Then I began the tedious task of masking it all up. You have to plan ahead here and be sure to cover everything you don't want to get any black on. Overspray gets in all kinds of places you never imagined. So, it's check and double check, to make sure everything is sealed up tight.
I then layed down 2 coats of Black, let that flash good and then unmasked it all. Very carefully, sometimes if the paint is soft at all, when you pull the fine line off, the paint will roll over and leave a fuzzy edge. Unfortunately, you won't know until it happens. So, you just have to go slow, and don't rush it !
Well, that's all our basecoat work, now we'll go around the car, check it over good and make any repairs or touch ups necessary before clearcoat. It all looks good and no overspray got through, the lines are clean and sharp. Next step CLEARCOAT !
We've now sprayed the clear and everything came out great. When you get this close to the finish, it's hard to control the urge to play Ferris Bueller and sneek it out for a test ride. but there's plenty left to do.
Next step is to Black out the inside surface of the front and rear clips. You may have noticed in previous shots, the raw fiberglass showing. The extieror of the panels are the only surfaces to get Gel-Coat. So we're going to start by covering our previous paint work. First we have to cover any holes in the panel, from the outside. Places where overspray might sneek between the panel and the plastic sheeting we're gonna' put on next.

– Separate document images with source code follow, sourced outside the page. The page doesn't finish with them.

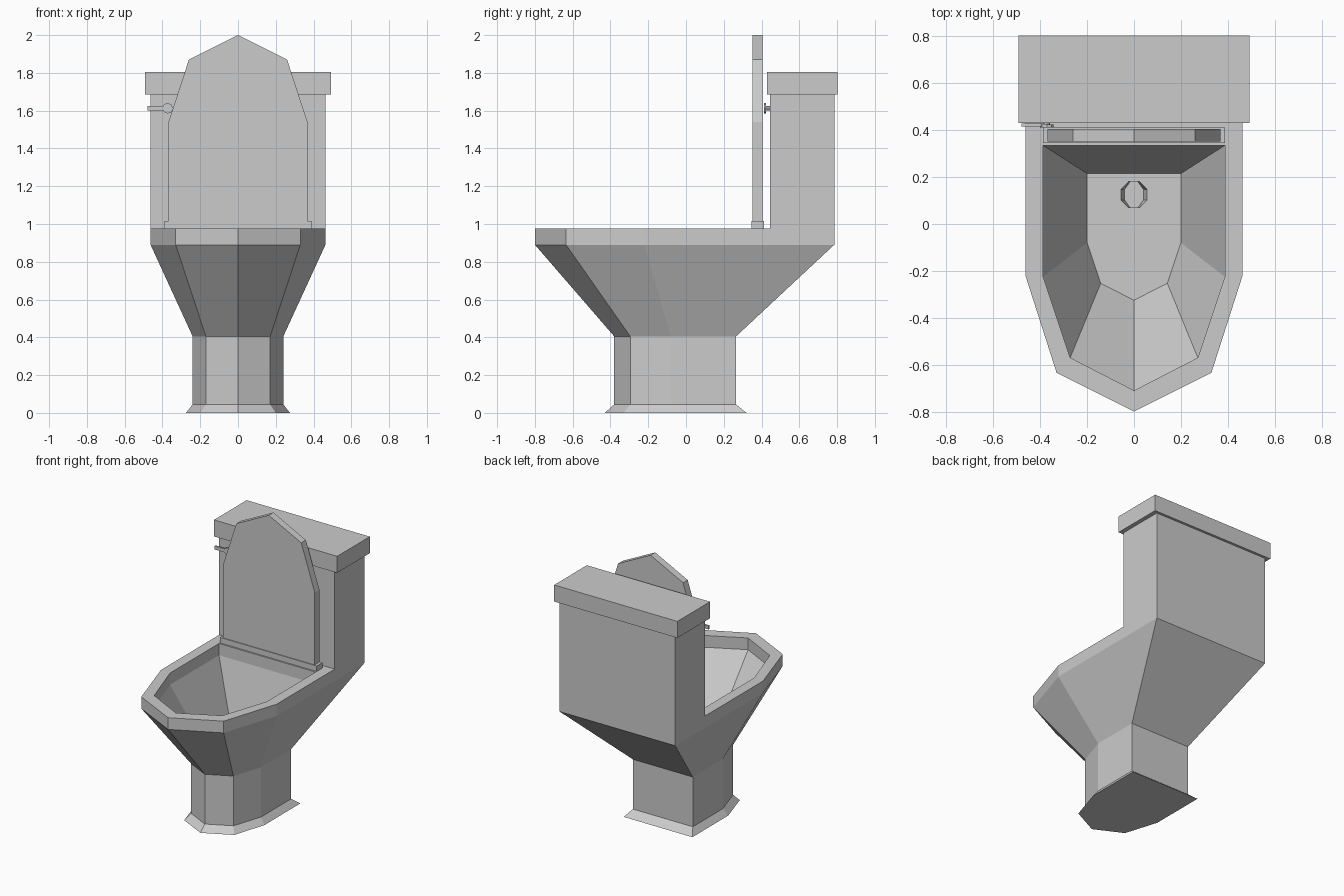
import bpy, bmesh, math
from mathutils import Matrix

cube = bpy.data.objects.get("Cube")
if cube:
    bpy.data.objects.remove(cube)

mat = bpy.data.materials.new("porcelain_grey")
mat.use_nodes = True
colour = (0.6, 0.6, 0.6, 1)
mat.diffuse_color = colour
mat.node_tree.nodes["Principled BSDF"].inputs["Base Color"].default_value = colour


def finish(name, bm):
    bmesh.ops.recalc_face_normals(bm, faces=bm.faces)
    mesh = bpy.data.meshes.new(name)
    bm.to_mesh(mesh)
    bm.free()
    mesh.materials.append(mat)
    obj = bpy.data.objects.new(name, mesh)
    bpy.context.collection.objects.link(obj)
    return obj


def box(name, x0, x1, y0, y1, z0, z1):
    bm = bmesh.new()
    bmesh.ops.create_cube(bm, size=1)
    bmesh.ops.scale(bm, vec=(x1 - x0, y1 - y0, z1 - z0), verts=bm.verts)
    bmesh.ops.translate(bm, vec=((x0 + x1) / 2, (y0 + y1) / 2, (z0 + z1) / 2), verts=bm.verts)
    return finish(name, bm)


def disc(name, x, z, r, y0, y1):
    bm = bmesh.new()
    bmesh.ops.create_cone(bm, cap_ends=True, segments=8, radius1=r, radius2=r, depth=y1 - y0)
    bmesh.ops.rotate(bm, matrix=Matrix.Rotation(math.pi / 2, 3, 'X'), verts=bm.verts)
    bmesh.ops.translate(bm, vec=(x, (y0 + y1) / 2, z), verts=bm.verts)
    return finish(name, bm)


def mirrored(half):
    """Close a half outline that starts on the centre line."""
    return half + [(-x, y) for x, y in reversed(half[1:])]


def ring(bm, points, z):
    return [bm.verts.new((x, y, z)) for x, y in points]


def bridge(bm, a, b):
    n = len(a)
    for i in range(n):
        j = (i + 1) % n
        bm.faces.new((a[i], a[j], b[j], b[i]))


def loop_edges(bm, verts):
    return [bm.edges.get((v, verts[i - 1])) for i, v in enumerate(verts)]


# Pedestal, bowl and basin as one loft
flare = mirrored([(0, -.43), (.2, -.33), (.275, -.09), (.275, .32)])
foot = mirrored([(0, -.38), (.17, -.295), (.24, -.08), (.24, .265)])
rim = mirrored([(0, -.80), (.33, -.635), (.463, -.22), (.463, .785)])
opening = mirrored([(0, -.71), (.272, -.57), (.387, -.225), (.387, .335)])
floor = mirrored([(0, -.325), (.142, -.253), (.2, -.08), (.2, .215)])

bm = bmesh.new()
rings = [ring(bm, p, z) for p, z in (
    (flare, 0), (foot, .045), (foot, .405), (rim, .89), (rim, .975),
    (opening, .975), (opening, .89), (floor, .42))]
for a, b in zip(rings, rings[1:]):
    bridge(bm, a, b)
bm.faces.new(rings[0])

# Drain recess in the basin floor
angles = [math.pi / 8 + i * math.pi / 4 for i in range(8)]
drain = [(.06 * math.cos(a), .125 + .06 * math.sin(a)) for a in angles]
hole = ring(bm, drain, .42)
sump = ring(bm, [(x * .72, y) for x, y in drain], .36)
bridge(bm, hole, sump)
bm.faces.new(sump)
bmesh.ops.triangle_fill(bm, use_beauty=True,
                        edges=loop_edges(bm, rings[-1]) + loop_edges(bm, hole))
finish("bowl_and_pedestal", bm)

# Tank
box("tank", -.463, .463, .445, .785, .975, 1.69)
box("tank_lid", -.493, .493, .43, .803, 1.685, 1.805)

# Raised seat lid with its hinge bar
outline = mirrored([(0, 2.0), (.26, 1.87), (.368, 1.54), (.368, 1.0)])
bm = bmesh.new()
front = [bm.verts.new((x, .352, z)) for x, z in outline]
back = [bm.verts.new((x, .405, z)) for x, z in outline]
bridge(bm, front, back)
bm.faces.new(front)
bm.faces.new(back)
finish("seat_lid", bm)
box("hinge_bar", -.388, .388, .346, .412, .975, 1.015)

# Flush handle
disc("handle_knob", -.372, 1.613, .028, .412, .424)
disc("handle_stem", -.372, 1.613, .013, .42, .446)
box("handle_lever", -.48, -.372, .416, .428, 1.6, 1.625)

So I cover the front and rear clip, on the outside this time and tape it down, all the way around the edges. I'm not doing anymore spraying on the cockpit section this time, so that gets covered completely. Once that's done, it's time to put down a good coat of Epoxy Sealer for adhesion and after proper flash time, follow with 3 coats of Trim Black. It has the same sheen you would see when you look under the hood of the car your driving now. It really finishes it off nicely under there.